• EXERCISE BRIEF: Which of the lines below hold the word "bmesh"? Pull each of them out.
**** DATASET RECORDS ****
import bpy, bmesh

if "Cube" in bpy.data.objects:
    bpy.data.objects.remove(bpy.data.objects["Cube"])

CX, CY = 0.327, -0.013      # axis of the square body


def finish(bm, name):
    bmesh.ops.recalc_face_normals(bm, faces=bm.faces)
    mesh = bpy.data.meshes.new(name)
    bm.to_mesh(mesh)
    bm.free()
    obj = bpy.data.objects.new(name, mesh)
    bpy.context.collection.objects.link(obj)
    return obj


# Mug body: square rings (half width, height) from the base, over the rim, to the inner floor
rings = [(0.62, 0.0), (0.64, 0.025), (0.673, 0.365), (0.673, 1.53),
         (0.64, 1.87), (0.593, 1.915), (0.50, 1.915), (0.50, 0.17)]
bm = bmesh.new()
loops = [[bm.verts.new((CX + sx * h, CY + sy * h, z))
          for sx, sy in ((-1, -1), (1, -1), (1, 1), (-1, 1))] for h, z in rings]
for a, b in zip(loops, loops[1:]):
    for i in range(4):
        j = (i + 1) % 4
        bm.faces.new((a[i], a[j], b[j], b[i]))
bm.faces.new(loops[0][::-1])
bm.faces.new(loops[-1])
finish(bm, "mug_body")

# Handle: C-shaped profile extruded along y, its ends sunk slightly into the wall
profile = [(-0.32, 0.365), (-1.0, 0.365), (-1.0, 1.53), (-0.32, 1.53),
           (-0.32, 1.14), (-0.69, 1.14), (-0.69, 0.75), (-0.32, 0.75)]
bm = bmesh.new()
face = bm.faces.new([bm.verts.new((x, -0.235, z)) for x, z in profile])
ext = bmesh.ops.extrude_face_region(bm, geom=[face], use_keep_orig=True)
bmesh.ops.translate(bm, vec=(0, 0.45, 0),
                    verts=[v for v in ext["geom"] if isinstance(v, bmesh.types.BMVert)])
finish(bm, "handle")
****
• RESULT:
import bpy, bmesh
    bmesh.ops.recalc_face_normals(bm, faces=bm.faces)
bm = bmesh.new()
bm = bmesh.new()
ext = bmesh.ops.extrude_face_region(bm, geom=[face], use_keep_orig=True)
bmesh.ops.translate(bm, vec=(0, 0.45, 0),
                    verts=[v for v in ext["geom"] if isinstance(v, bmesh.types.BMVert)])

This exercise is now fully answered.